Peak hurricane season dawned Monday with a seething tropical Atlantic overrun with three hurricanes, two areas pulsing with cyclonic ambition and Florida out of the fray — for now.
While mid-August through mid-October is the busiest period for Atlantic hurricanes, Sept. 10 is the pinnacle — a time when warm water and low wind shear conspire in earnest to turn tropical waves into menacing storms.
This week, an atmospheric oddity is steering dangerous Hurricane Florence toward the east coast while different weather patterns tug at far-off hurricanes Helene and Isaac, spinning one harmlessly into the North Atlantic and shooting the other on an arrow-straight path into the Caribbean. Isaac, which was downgraded to a tropical storm overnight, is expected to restrengthen today.
Troughs and ridges steer upper-air flows like a snake’s slither across the Atlantic and are responsible for much of where hurricanes go. Only a few degrees of latitude or longitude can make all the difference.
“It’s a big ocean and each hurricane is responding to the weather flow that immediately surrounds it,” said James Franklin, former chief of forecast operations for the National Hurricane Center. “There are highs and lows all over the globe so the features steering Florence are different than Helene and Isaac.”
The National Hurricane Center is also watching areas near the Yucatan Peninsula and in the northeastern Atlantic for possible development. Each was given a 50 percent chance of forming over five days as of 2 p.m. Monday.
Florence, which intensified to a powerful Category 4 hurricane Monday, is being steered by two high pressure areas on a unique path toward the Carolinas and Virginia. Other hurricanes that were in Florence’s location have curved north away from the U.S. coast, according to records that date to the 1800s.
While one high is pushing Florence west, a seasonally abnormal area of high pressure is developing over the far northeast that will block the storm from re-curving north.
Trapped between the two clockwise flows, forecasters fear Florence will stall over the coast, dumping as much as 15 inches of rain on North Carolina and Virginia through the weekend.
“That’s the really scary scenario with Florence,” said Michael Bell, an associate professor for science at Colorado State University. “Certainly, we’re not expecting a Hurricane Harvey, which was almost eight days of rain. But even a few days of tropical rainfall can cause flooding.”
Florence’s threats of storm surge and freshwater inland flooding were called “life threatening” by the National Hurricane Center.
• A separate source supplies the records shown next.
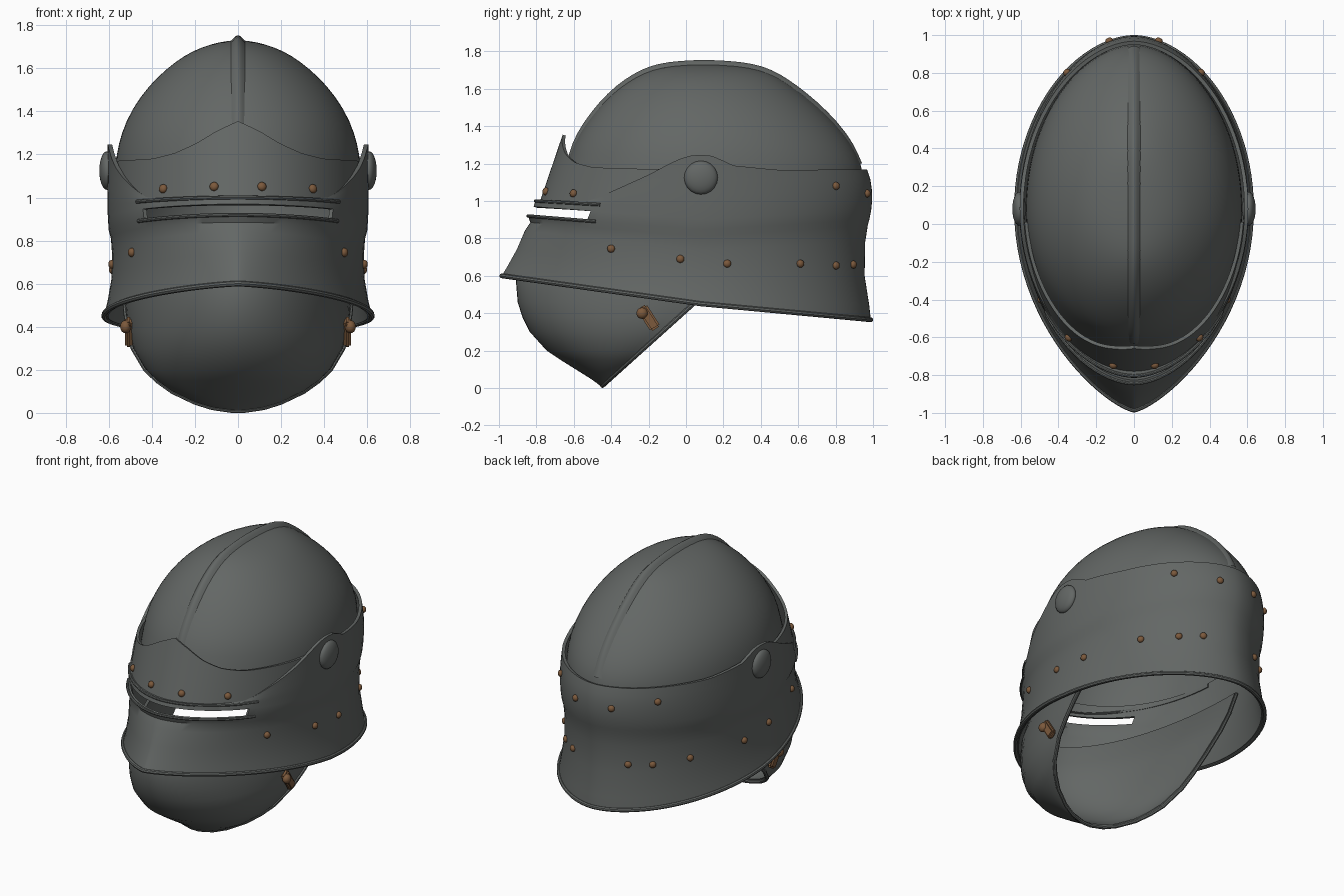
import bpy, bmesh
from math import sin, cos, pi, radians, copysign
from mathutils import Vector, Matrix
from mathutils.bvhtree import BVHTree

if "Cube" in bpy.data.objects:
    bpy.data.objects.remove(bpy.data.objects["Cube"], do_unlink=True)


def material(name, color):
    m = bpy.data.materials.new(name)
    m.use_nodes = True
    m.diffuse_color = (*color, 1)
    m.node_tree.nodes["Principled BSDF"].inputs["Base Color"].default_value = (*color, 1)
    return m


steel = material("dark steel", (0.125, 0.135, 0.13))
bronze = material("brown bronze", (0.2, 0.1, 0.045))
YC = 0.08  # widest station of the helmet


def interp(pairs, v):
    for (a, fa), (b, fb) in zip(pairs, pairs[1:]):
        if v <= b:
            return fa + (fb - fa) * max(0, (v - a) / (b - a))
    return pairs[-1][1]


def ring_point(t, yf, yb, w, q, yc=YC):
    """Plan outline: elliptical back, front sharpened by exponent q."""
    c, s = cos(t), sin(t)
    y = yc - c * ((yc - yf) if c > 0 else (yb - yc))
    e = 2 * q if c > 0 else 1.1
    return copysign(w * abs(s) ** e, s), y


def slope(zs, y, yf, yb):
    """Height along the ring from (front, side, back) heights."""
    zf, zm, zb = zs
    return zm + ((zf - zm) * (YC - y) / (YC - yf) if y < YC else (zb - zm) * (y - YC) / (yb - YC))


def finish(ob, mat, thick=0, subsurf=0, angle=40):
    ob.data.materials.append(mat)
    if subsurf:
        ob.modifiers.new("smooth", "SUBSURF").levels = subsurf
    if thick:
        m = ob.modifiers.new("plate", "SOLIDIFY")
        m.thickness, m.offset = thick, -1
    bpy.ops.object.select_all(action="DESELECT")
    ob.select_set(True)
    bpy.context.view_layer.objects.active = ob
    bpy.ops.object.convert(target="MESH")
    bpy.ops.object.shade_smooth_by_angle(angle=radians(angle))
    return ob


def new_object(name, bm):
    me = bpy.data.meshes.new(name)
    bm.to_mesh(me)
    bm.free()
    ob = bpy.data.objects.new(name, me)
    bpy.context.collection.objects.link(ob)
    return ob


def loft(name, rows, closed=True, cap=False, skip=lambda r, c: False):
    bm = bmesh.new()
    grid = [[bm.verts.new(p) for p in row] for row in rows]
    n = len(rows[0])
    for r in range(len(rows) - 1):
        for c in range(n if closed else n - 1):
            if not skip(r, c):
                d = (c + 1) % n
                bm.faces.new((grid[r][c], grid[r][d], grid[r + 1][d], grid[r + 1][c]))
    if cap:
        bm.faces.new(grid[-1])
    return new_object(name, bm)


def tube(name, points, radius, closed=False):
    cu = bpy.data.curves.new(name, "CURVE")
    cu.dimensions, cu.bevel_depth, cu.bevel_resolution = "3D", radius, 2
    cu.use_fill_caps = True
    sp = cu.splines.new("POLY")
    sp.points.add(len(points) - 1)
    for p, co in zip(sp.points, points):
        p.co = (*co, 1)
    sp.use_cyclic_u = closed
    ob = bpy.data.objects.new(name, cu)
    bpy.context.collection.objects.link(ob)
    return finish(ob, steel)


N = 96
around = [2 * pi * i / N for i in range(N)]

# Visor and neck guard: one flared band with an eye slit
band_rings = [  # (front, side, back heights), front y, back y, half width, sharpness
    ((.60, .45, .365), -.985, .988, .622, .75),
    ((.65, .51, .44), -.955, .98, .607, .72),
    ((.74, .62, .6), -.905, .955, .588, .66),
    ((.84, .74, .78), -.862, .958, .585, .6),
    ((.885, .81, .87), -.832, .972, .59, .57),
    ((.92, .845, .9), -.845, .98, .6, .56),
    ((.97, .90, .95), -.815, .99, .604, .55),
    ((1.0, .95, 1.0), -.805, .995, .606, .55),
]
top_edge = [(-.8, 1.0), (-.5, 1.005), (-.4, 1.05), (-.2, 1.14), (-.05, 1.22), (.05, 1.25),
            (.15, 1.24), (.25, 1.19), (.5, 1.165), (1, 1.17)]
rows = []
for zs, yf, yb, w, q in band_rings:
    rows.append([(x, y, slope(zs, y, yf, yb)) for x, y in (ring_point(t, yf, yb, w, q) for t in around)])
for f, yf, yb, w in ((.35, -.79, .994, .607), (.7, -.78, .985, .605), (1, -.77, .968, .605)):
    row = []
    for i, t in enumerate(around):
        x, y = ring_point(t, yf, yb, w, .54)
        z7 = rows[7][i][2]
        row.append((x, y, z7 + (interp(top_edge, y) - z7) * f))
    rows.append(row)
band = loft("visor_and_neck_guard", rows, skip=lambda r, c: r == 5 and (c < 13 or c >= N - 13))
finish(band, steel, thick=.02)
tube("skirt_rim", rows[0], .013, True)
tube("slit_upper_lip", [rows[7][i] for i in range(-14, 15)], .009)
tube("slit_lower_lip", [rows[5][i] for i in range(-14, 15)], .009)

# Skull dome
dome_rings = [(1.0, -.70, .95, .575), (1.1, -.67, .955, .575), (1.2, -.635, .94, .566),
              (1.3, -.605, .89, .543), (1.41, -.54, .805, .495), (1.52, -.45, .69, .415),
              (1.6, -.365, .585, .33), (1.66, -.275, .495, .25), (1.7, -.19, .405, .165),
              (1.722, -.09, .29, .085), (1.73, .05, .14, .02)]
dome = loft("skull_dome", [[(*ring_point(t, yf, yb, w, .52), z) for t in around[::2]]
                           for z, yf, yb, w in dome_rings], cap=True)
finish(dome, steel, subsurf=1, angle=60)

# Raised median ridge over the dome
path = [(yf, z) for z, yf, _, _ in dome_rings[2:]] + [(yb, z) for z, _, yb, _ in dome_rings[:1:-1]]
bm = bmesh.new()
strip = []
for i, (y, z) in enumerate(path):
    out = Vector((0, y - .15, (z - 1.0) * 1.2)).normalized()
    h = .027 * sin(pi * i / (len(path) - 1)) ** .6 + .002
    base = Vector((0, y, z))
    strip.append([bm.verts.new(base + out * k + Vector((x, 0, 0)))
                  for x, k in ((-.05, -.02), (-.018, h * .5), (0, h), (.018, h * .5), (.05, -.02))])
for a, b in zip(strip, strip[1:]):
    for k in range(4):
        bm.faces.new((a[k], a[k + 1], b[k + 1], b[k]))
bmesh.ops.recalc_face_normals(bm, faces=bm.faces)
finish(new_object("median_ridge", bm), steel, subsurf=1, angle=50)

# Brow plate with a peaked upper edge
peak = [(0, 1.355), (.1, 1.31), (.2, 1.25), (.3, 1.205), (.4, 1.18), (.6, 1.168)]
rows = []
for k in range(7):
    row = []
    for i in range(-30, 31):
        t = radians(85) * i / 30
        x = ring_point(t, -.7, 1, .585, .52)[0]
        z = .985 + (interp(peak, abs(x)) - .985) * k / 6
        row.append((*ring_point(t, -.78 + (z - 1) * .34, 1, .595 - (z - 1) * .08, .52), z))
    rows.append(row)
brow = finish(loft("brow_plate", rows, closed=False), steel, thick=.018)

# Chin guard: bowl cut by a slanted rear edge
chin_rings = [(.012, -.46, .03), (.025, -.475, .12), (.05, -.51, .2), (.1, -.59, .305), (.15, -.67, .375),
              (.2, -.745, .428), (.3, -.835, .487), (.38, -.875, .508), (.46, -.9, .52),
              (.58, -.91, .53), (.66, -.885, .525), (.75, -.85, .5)]
rows = []
for z, yf, w in chin_rings:
    ye = z / .9 - .46
    rows.append([(*ring_point(pi * i / 40, yf, 1, w, .53, ye), z) for i in range(-20, 21)])
chin = finish(loft("chin_guard", rows, closed=False), steel, thick=.018)
tube("chin_guard_rim", [r[0] for r in rows[::-1]] + [r[-1] for r in rows], .012)


def ball(name, loc, scale, mat, axis=Vector((0, 0, 1))):
    bm = bmesh.new()
    bmesh.ops.create_uvsphere(bm, u_segments=20, v_segments=12, radius=1)
    rot = axis.to_track_quat("Z", "Y").to_matrix().to_4x4()
    bm.transform(Matrix.Translation(loc) @ rot @ Matrix.Diagonal((*scale, 1)))
    return finish(new_object(name, bm), mat, angle=60)


# Rivets seated on the plates, mirrored left and right
def tree_of(ob):
    return BVHTree.FromPolygons([v.co for v in ob.data.vertices], [p.vertices for p in ob.data.polygons])


band_tree, brow_tree = tree_of(band), tree_of(brow)
rivets = [(brow_tree, (.11, -2, 1.05)), (brow_tree, (.345, -2, 1.04)), (band_tree, (.49, -2, .745))]
rivets += [(band_tree, (2, y, z)) for y, z in ((-.03, .69), (.22, .665), (.61, .665), (.8, .655), (.8, 1.08))]
rivets += [(band_tree, (.2, 2, .66)), (band_tree, (.13, 2, 1.04))]
for side, label in ((1, "left"), (-1, "right")):
    for i, (tree, start) in enumerate(rivets):
        start = Vector((start[0] * side, *start[1:]))
        aim = Vector((-side, 0, 0)) if abs(start.x) > 1 else Vector((0, -copysign(1, start.y), 0))
        hit, normal, _, _ = tree.ray_cast(start, aim)
        if hit:
            ball(f"{label}_rivet_{i + 1}", hit + normal * .004, (.021, .021, .017), bronze, normal)
    # Visor pivot boss
    ball(f"{label}_visor_pivot", (.608 * side, .08, 1.125), (.09, .09, .036), steel, Vector((side, 0, 0)))
    # Strap buckle on the chin guard
    bm = bmesh.new()
    bmesh.ops.create_cube(bm, size=1, matrix=Matrix.Translation((.508 * side, -.2, .375))
                          @ Matrix.Rotation(radians(33), 4, "X") @ Matrix.Diagonal((.035, .06, .14, 1)))
    bmesh.ops.bevel(bm, geom=bm.edges[:], offset=.01, segments=2, affect="EDGES")
    finish(new_object(f"{label}_strap_buckle", bm), bronze)
    ball(f"{label}_buckle_stud", (.522 * side, -.235, .4), (.03, .03, .025), bronze, Vector((side, 0, 0)))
Evacuations began Monday in coastal areas of the Carolinas with the official forecast putting Florence at the coast Thursday as a Category 4 hurricane with sustained winds of 140 mph and gusts to 165 mph.
South Florida’s escape so far from direct hurricane impacts is just luck — a quirk in weather patterns that are less predictable than global shifts such as El Nino, said Franklin.
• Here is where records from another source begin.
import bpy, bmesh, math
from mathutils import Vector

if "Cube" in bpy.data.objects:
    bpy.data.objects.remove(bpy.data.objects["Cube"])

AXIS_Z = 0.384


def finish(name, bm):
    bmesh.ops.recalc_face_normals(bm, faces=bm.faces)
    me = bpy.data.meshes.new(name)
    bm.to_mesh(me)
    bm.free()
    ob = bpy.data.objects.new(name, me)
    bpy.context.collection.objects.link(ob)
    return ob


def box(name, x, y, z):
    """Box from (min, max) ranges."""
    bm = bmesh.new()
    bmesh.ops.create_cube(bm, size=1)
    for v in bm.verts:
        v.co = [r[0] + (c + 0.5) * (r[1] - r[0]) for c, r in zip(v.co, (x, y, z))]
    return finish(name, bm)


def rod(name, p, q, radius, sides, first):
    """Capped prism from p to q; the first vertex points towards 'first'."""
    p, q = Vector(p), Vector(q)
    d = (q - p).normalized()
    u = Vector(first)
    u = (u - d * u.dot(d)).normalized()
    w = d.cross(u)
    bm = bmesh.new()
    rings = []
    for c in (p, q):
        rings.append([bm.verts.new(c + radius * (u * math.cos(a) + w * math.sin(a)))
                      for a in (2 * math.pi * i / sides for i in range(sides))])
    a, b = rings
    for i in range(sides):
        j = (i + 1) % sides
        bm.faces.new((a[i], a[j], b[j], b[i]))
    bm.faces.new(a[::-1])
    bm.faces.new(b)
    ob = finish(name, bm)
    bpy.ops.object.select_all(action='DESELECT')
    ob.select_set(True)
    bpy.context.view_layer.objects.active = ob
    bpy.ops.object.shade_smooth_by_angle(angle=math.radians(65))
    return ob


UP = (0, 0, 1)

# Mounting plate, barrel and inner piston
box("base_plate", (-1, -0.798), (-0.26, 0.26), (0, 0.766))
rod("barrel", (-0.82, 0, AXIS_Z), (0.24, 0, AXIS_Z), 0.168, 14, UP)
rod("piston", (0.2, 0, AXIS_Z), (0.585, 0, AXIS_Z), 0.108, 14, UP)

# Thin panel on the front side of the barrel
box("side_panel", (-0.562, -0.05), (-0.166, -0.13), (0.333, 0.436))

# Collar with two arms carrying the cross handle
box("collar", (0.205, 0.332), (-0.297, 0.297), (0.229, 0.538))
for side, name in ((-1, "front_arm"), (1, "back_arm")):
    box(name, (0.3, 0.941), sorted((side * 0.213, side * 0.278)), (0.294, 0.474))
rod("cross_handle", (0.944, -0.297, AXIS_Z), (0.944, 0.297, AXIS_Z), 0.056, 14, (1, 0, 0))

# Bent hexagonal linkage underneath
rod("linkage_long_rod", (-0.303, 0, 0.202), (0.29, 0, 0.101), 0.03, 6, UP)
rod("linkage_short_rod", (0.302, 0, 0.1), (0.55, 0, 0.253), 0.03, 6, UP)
“If Florence had formed 5 degrees south, then we may be worrying about it gently curving on a path more like Irma’s,” Franklin said.
While Helene and Isaac are at nearly the same latitude, their 20-degree separation in longitude is what’s taking them in sharply different directions.
Helene’s location closer to Africa means it is expected to be pulled between a subtropical ridge and upper-level trough, with the opposing clockwise and counterclockwise flows working together to shoot it north.
Isaac’s location farther west keeps it from getting caught in that area of weakness, allowing it to stay on a path west.
“These subtle differences are part of what can make long-range track forecasting difficult,” Bell said. “Sometimes there are saddle points in the atmosphere where a slight difference in position will mean heading in a different direction.”
Bell believes a periodic visit by the Madden-Julien Oscillation, or MJO, is also helping stir up the Atlantic. The MJO is a global player in the tropics — an eastward moving grouping of clouds, showers and winds that traverses the planet and returns to its starting point in 30 to 60 days.
Bob Henson, a meteorologist for Weather Underground, isn’t convinced the MJO is the culprit for the busy week.
“Sometimes the upper level conditions just align in a way that is very favorable,” he said.
Henson noted that there could be three tropical cyclones hitting U.S. states and territories this week with Typhoon Mangkhut sweeping over Guam, Hurricane Olivia hitting Hawaii and Florence reaching the east coast.
“It’s just the way the weather is unfolding,” Henson said. “It’s quite a week.”